The material on this site is for financial institutions, professional investors and their professional advisers. It is for information only. Please read our Terms & Conditions, Privacy Policy and Cookies before using this site. Please see our Subscription Terms and Conditions.

All material subject to strictly enforced copyright laws. © 2022 Euromoney, a part of the Euromoney Institutional Investor PLC.

Standard Chartered’s $340m mea culpa

Standard Chartered’s swift settlement with the New York regulator over allegedly breaking US anti-money laundering sanctions with Iran to the tune of “at least $250 billion” may be a first and important step in rebuilding its once hallowed reputation, but the agreement does raise some important questions.

The first question is one around factual accuracy. A week ago, StanChart had robustly rebuffed the New York State Department of Financial Services claims it had “schemed” to bypass US anti-money-laundering sanctions and process about 60,000 transactions worth $250 billion for Iranian clients. 

Coming out fighting on August 7, StanChart said in a statement that it “strongly rejects the position or the portrayal of facts as set out in the order issued by the DFS” and that “it does not believe the order issued by the DFS presents a full and accurate picture of the facts”. 
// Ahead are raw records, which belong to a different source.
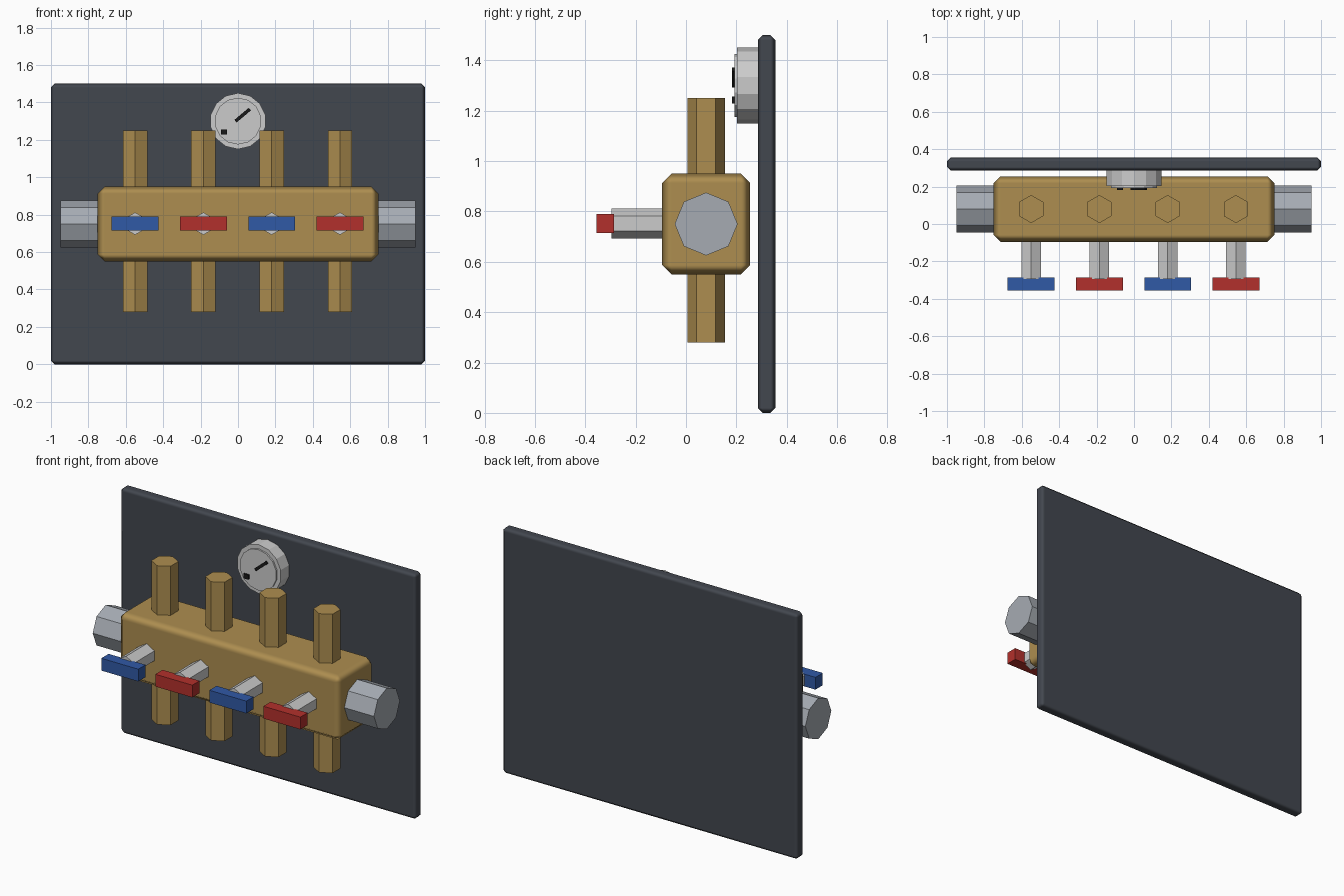
import bpy, math
from math import radians, pi

if "Cube" in bpy.data.objects:
    bpy.data.objects.remove(bpy.data.objects["Cube"])


def material(name, rgb):
    m = bpy.data.materials.new(name)
    m.diffuse_color = (*rgb, 1)
    m.use_nodes = True
    m.node_tree.nodes["Principled BSDF"].inputs["Base Color"].default_value = m.diffuse_color
    return m


BRASS = material("brass", (0.42, 0.27, 0.08))
PANEL = material("dark_panel", (0.055, 0.063, 0.078))
STEEL = material("steel", (0.38, 0.41, 0.45))
PALE = material("pale_metal", (0.66, 0.66, 0.68))
RED = material("red", (0.45, 0.03, 0.025))
BLUE = material("blue", (0.03, 0.1, 0.38))
BLACK = material("black", (0.01, 0.01, 0.01))


def box(name, lo, hi, mat, bevel=0, tilt=0):
    mid = [(a + b) / 2 for a, b in zip(lo, hi)]
    bpy.ops.mesh.primitive_cube_add(size=1, location=mid)
    o = bpy.context.object
    o.name = name
    o.scale = [b - a for a, b in zip(lo, hi)]
    bpy.ops.object.transform_apply(location=False, rotation=False, scale=True)
    o.rotation_euler.y = tilt
    o.data.materials.append(mat)
    if bevel:
        bpy.ops.object.shade_smooth_by_angle(angle=radians(60))
        m = o.modifiers.new("Bevel", 'BEVEL')
        m.width = bevel
        m.segments = 1
        m.harden_normals = True
    return o


def rod(name, sides, radius, start, end, axis, centre, mat):
    """Prism along an axis from start to end; centre gives the other coordinates."""
    loc = list(centre)
    loc["xyz".index(axis)] = (start + end) / 2
    rot = {'x': (0, pi / 2, 0), 'y': (pi / 2, 0, 0), 'z': (0, 0, 0)}[axis]
    bpy.ops.mesh.primitive_cylinder_add(vertices=sides, radius=radius,
                                        depth=abs(end - start), location=loc, rotation=rot)
    o = bpy.context.object
    o.name = name
    o.data.materials.append(mat)
    return o


# Back panel and manifold block
box("back_panel", (-1, 0.285, 0), (1, 0.355, 1.5), PANEL, 0.02)
box("manifold_block", (-0.75, -0.095, 0.55), (0.75, 0.255, 0.95), BRASS, 0.037)

# Octagonal end fittings
for side, s in (("left", -1), ("right", 1)):
    rod(f"{side}_end_fitting", 8, 0.125, s * 0.7, s * 0.95, 'x', (0, 0.08, 0.75), STEEL)

# Four valves: upper and lower pipes, stem, handle
for i in range(4):
    x = -0.55 + 0.365 * i
    rod(f"upper_pipe_{i+1}", 6, 0.075, 0.9, 1.25, 'z', (x, 0.08, 0), BRASS)
    rod(f"lower_pipe_{i+1}", 6, 0.075, 0.28, 0.6, 'z', (x, 0.08, 0), BRASS)
    rod(f"valve_stem_{i+1}", 6, 0.06, -0.295, -0.05, 'y', (x, 0, 0.752), PALE)
    box(f"valve_handle_{i+1}", (x - 0.125, -0.355, 0.714), (x + 0.125, -0.285, 0.789),
        RED if i % 2 else BLUE)

# Pressure gauge: case, face, needle, stop mark
rod("gauge_case", 14, 0.15, 0.203, 0.29, 'y', (0, 0, 1.3), PALE)
rod("gauge_face", 14, 0.125, 0.193, 0.21, 'y', (0, 0, 1.3), PALE)
box("gauge_needle", (-0.025, 0.183, 1.323), (0.075, 0.195, 1.341), BLACK, tilt=radians(-40))
box("gauge_mark", (-0.092, 0.183, 1.228), (-0.058, 0.195, 1.256), BLACK)
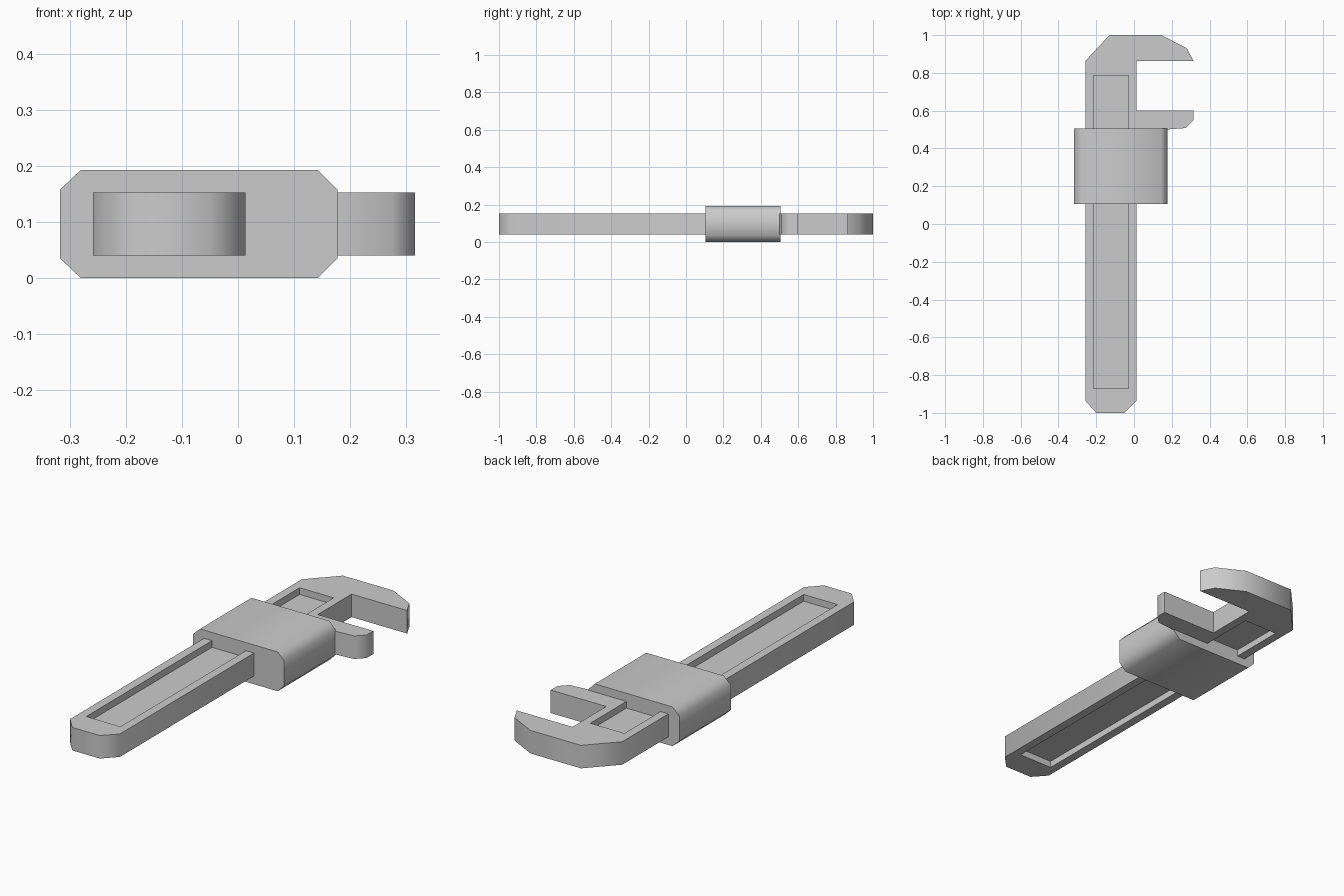
import bpy
import bmesh
from math import radians

if "Cube" in bpy.data.objects:
    bpy.data.objects.remove(bpy.data.objects["Cube"], do_unlink=True)

steel = bpy.data.materials.new("grey steel")
steel.use_nodes = True
GREY = (0.6, 0.6, 0.6, 1)
steel.diffuse_color = GREY
steel.node_tree.nodes["Principled BSDF"].inputs["Base Color"].default_value = GREY


def prism(name, outline, low, high, axis="z"):
    """Extrude a flat outline along z (outline in x, y) or y (outline in x, z)."""
    place = (lambda a, b, d: (a, b, d)) if axis == "z" else (lambda a, b, d: (a, d, b))
    bm = bmesh.new()
    base = bm.faces.new([bm.verts.new(place(a, b, low)) for a, b in outline])
    result = bmesh.ops.extrude_face_region(bm, geom=[base], use_keep_orig=True)
    moved = [v for v in result["geom"] if isinstance(v, bmesh.types.BMVert)]
    bmesh.ops.translate(bm, vec=place(0, 0, high - low), verts=moved)
    bmesh.ops.recalc_face_normals(bm, faces=bm.faces)
    mesh = bpy.data.meshes.new(name)
    bm.to_mesh(mesh)
    bm.free()
    mesh.materials.append(steel)
    obj = bpy.data.objects.new(name, mesh)
    bpy.context.collection.objects.link(obj)
    return obj


def activate(obj):
    bpy.ops.object.select_all(action="DESELECT")
    obj.select_set(True)
    bpy.context.view_layer.objects.active = obj


def cut(obj, cutter):
    activate(obj)
    mod = obj.modifiers.new("recess", "BOOLEAN")
    mod.operation = "DIFFERENCE"
    mod.solver = "EXACT"
    mod.object = cutter
    bpy.ops.object.modifier_apply(modifier=mod.name)
    bpy.data.objects.remove(cutter, do_unlink=True)


BOTTOM, TOP, DEPTH = 0.04, 0.153, 0.033

# Long bar with the fixed hooked jaw
bar = prism("bar_and_fixed_jaw", [
    (-0.2, -1), (-0.05, -1), (0.013, -0.935), (0.013, 0.863), (0.315, 0.863),
    (0.28, 0.93), (0.145, 1), (-0.13, 1), (-0.258, 0.863), (-0.258, -0.935)], BOTTOM, TOP)

# Shallow recess on both faces of the bar
recess = [(-0.215, -0.87), (-0.03, -0.87), (-0.03, 0.785), (-0.215, 0.785)]
cut(bar, prism("top_cutter", recess, TOP - DEPTH, TOP + 0.1))
cut(bar, prism("bottom_cutter", recess, BOTTOM - 0.1, BOTTOM + DEPTH))

# Sliding sleeve with chamfered long edges
sleeve = prism("sliding_sleeve", [
    (-0.28, 0), (0.142, 0), (0.177, 0.035), (0.177, 0.158),
    (0.142, 0.193), (-0.28, 0.193), (-0.317, 0.158), (-0.317, 0.035)], 0.105, 0.505, "y")

# Moving jaw on the sleeve
jaw = prism("moving_jaw", [
    (0.013, 0.5), (0.013, 0.6), (0.315, 0.6), (0.315, 0.548), (0.275, 0.508), (0.17, 0.5)],
    BOTTOM, TOP)

for part in (bar, sleeve, jaw):
    activate(part)
    bpy.ops.object.shade_smooth_by_angle(angle=radians(50))
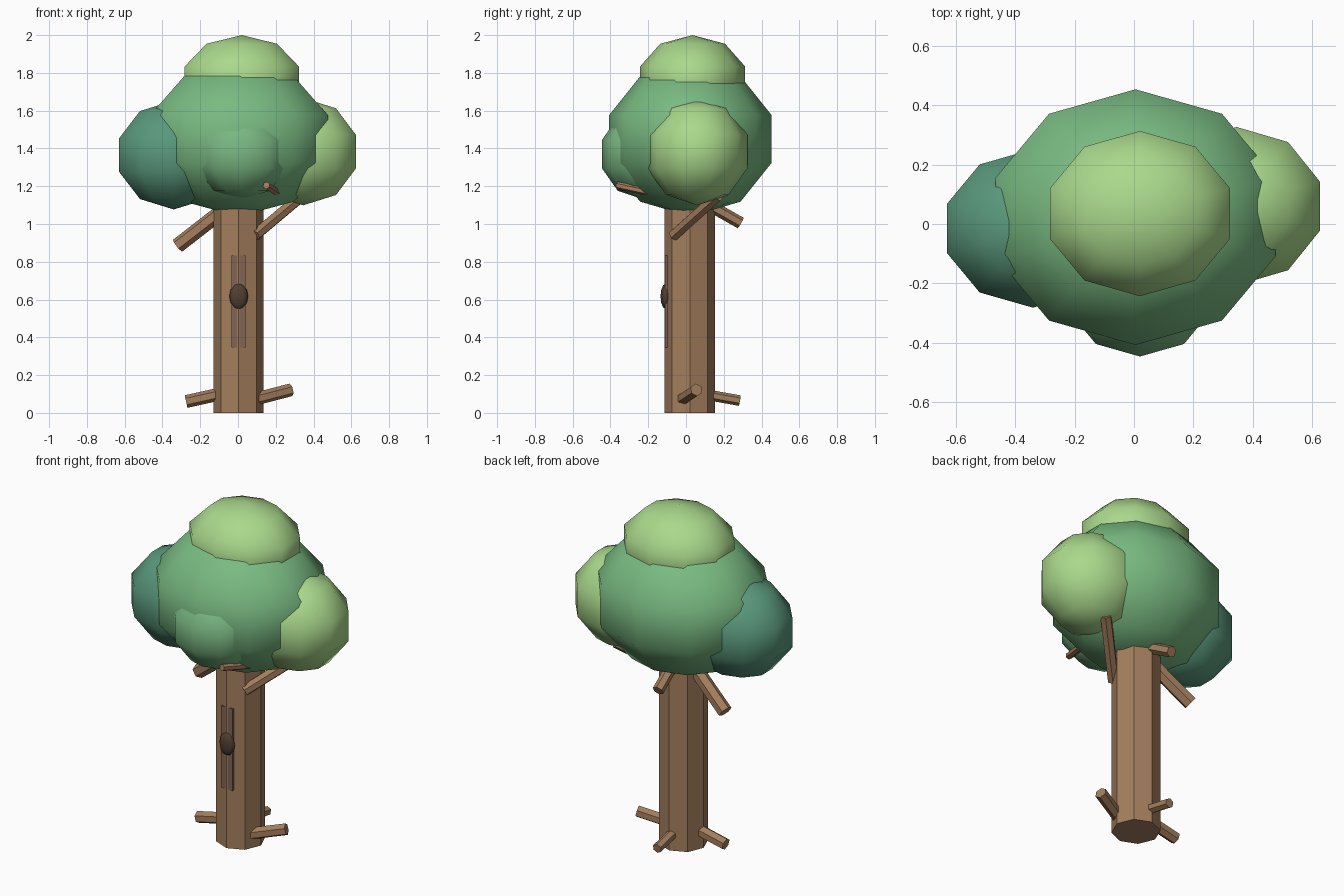
import bpy
from mathutils import Vector

if "Cube" in bpy.data.objects:
    bpy.data.objects.remove(bpy.data.objects["Cube"])


def material(name, rgb):
    m = bpy.data.materials.new(name)
    m.diffuse_color = (*rgb, 1)
    m.use_nodes = True
    m.node_tree.nodes["Principled BSDF"].inputs["Base Color"].default_value = m.diffuse_color
    return m


BARK = material("bark", (0.37, 0.21, 0.11))
DARK_BARK = material("dark_bark", (0.22, 0.13, 0.09))
KNOT = material("knot_brown", (0.08, 0.05, 0.03))
GREEN = material("leaf_green", (0.19, 0.49, 0.22))
FRONT_GREEN = material("leaf_front", (0.19, 0.47, 0.22))
LIGHT = material("leaf_light", (0.40, 0.69, 0.26))
DEEP = material("leaf_deep", (0.10, 0.31, 0.20))


def finish(name, mat):
    o = bpy.context.object
    o.name = name
    o.data.materials.append(mat)
    return o


def blob(name, loc, radii, mat, segments=10, rings=5):
    bpy.ops.mesh.primitive_uv_sphere_add(segments=segments, ring_count=rings, radius=1, location=loc)
    o = finish(name, mat)
    o.scale = radii
    bpy.ops.object.shade_smooth()


def rod(name, a, b, r, mat, sides=6):
    a, b = Vector(a), Vector(b)
    bpy.ops.mesh.primitive_cylinder_add(vertices=sides, radius=r, depth=(b - a).length, location=(a + b) / 2)
    o = finish(name, mat)
    o.rotation_euler = (b - a).to_track_quat('Z', 'Y').to_euler()


# Trunk
bpy.ops.mesh.primitive_cylinder_add(vertices=8, radius=0.133, depth=1.16, location=(0.003, 0.02, 0.58))
finish("trunk", BARK)

# Bark panel and knot on the front
bpy.ops.mesh.primitive_cube_add(size=1, location=(0.003, -0.095, 0.59))
finish("bark_panel", DARK_BARK).scale = (0.075, 0.03, 0.485)
blob("knot", (0.004, -0.107, 0.617), (0.05, 0.028, 0.068), KNOT, 8, 6)

# Foliage
blob("canopy_main", (0.005, 0.023, 1.45), (0.52, 0.452, 0.41), GREEN)
blob("canopy_top", (0.02, 0.035, 1.76), (0.334, 0.292, 0.24), LIGHT)
blob("canopy_left", (-0.34, -0.015, 1.365), (0.32, 0.28, 0.288), DEEP)
blob("canopy_right", (0.345, 0.06, 1.383), (0.31, 0.28, 0.284), LIGHT)
blob("canopy_front", (0.02, -0.225, 1.37), (0.265, 0.232, 0.24), FRONT_GREEN)

# Branches
rod("branch_left", (-0.32, 0.09, 0.885), (-0.03, 0.03, 1.11), 0.04, BARK)
rod("branch_right", (0.09, -0.065, 0.94), (0.34, 0.17, 1.15), 0.032, BARK)
rod("branch_back", (-0.02, 0.29, 1.005), (0.0, 0.06, 1.135), 0.032, BARK)
rod("twig_front", (0.15, -0.365, 1.205), (0.21, -0.18, 1.165), 0.02, BARK)

# Roots
rod("root_left", (-0.275, 0.02, 0.06), (-0.05, 0.02, 0.11), 0.034, BARK)
rod("root_right", (0.28, 0.055, 0.122), (0.06, -0.03, 0.065), 0.034, BARK)
rod("root_back", (-0.01, 0.285, 0.065), (0.0, 0.06, 0.105), 0.028, BARK)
A day later, on August 8, chief executive Peter Sands said during a press conference call that of 150 million transactions the bank had reviewed, there were only 300 with a value of around $14 million that may have breached US anti-money laundering sanctions with Iran. 

Given that “the parties have agreed that the conduct at issue involved transactions of at least $250 billion”, according to the DFS’ settlement statement on Tuesday, it seems that the regulator’s claims were closer to the truth.

Indeed, while $250 billion is a staggering sum in itself, perhaps of most concern to shareholders in StanChart, its customers and clients, is the bank’s own analysis of the value of transactions, the nature of its impassioned defense, and how quickly it has apparently climbed down. 

The second question is how wide open StanChart is now following the settlement to other US regulators.

In a note from Credit Suisse’s equity research team, they argued: “This leaves other regulators to settle, but takes the major tail risk off the table, i.e. the risk of the NY banking license to be revoked and Standard Chartered’s ability to clear USD payments questioned.”

They added: “We would expect the other regulators to settle in due course, and the fines may be material, but we think the aggregate cost will be below $1bn and will not require the company to issue any additional equity.” 

Credit Suisse has neutral recommendation on StanChart’s stock. 

Ian Gordon, an analyst at Investec, which has a buy recommendation on StanChart’s stock, wrote in a note on Wednesday that while $340 million was disproportionate, the “settlement protects shareholder and customer interests against the regulatory assault”. 

“To be clear, Standard Chartered still has ongoing discussions with the mainstream US authorities which will, we expect, lead to the imposition of an incremental (but eminently manageable) penalty in due course,” Gordon wrote.

He added: “Evidence suggests that all other US agencies have conducted themselves in a much more measured manner over the past 2.5 years, recognizing the broad legitimacy of Standard Chartered’s procedures for administering U-turn payments in compliance with the US authorities’ own guidelines.” 

StanChart has taken an important step in resolving this damaging situation, but in agreeing that the case involved transactions of at least $250 billion, and not $14 million as it protested, the bank could have done more damage than good. 

We use cookies to provide a personalized site experience.
By continuing to use & browse the site you agree to our Privacy Policy.
I agree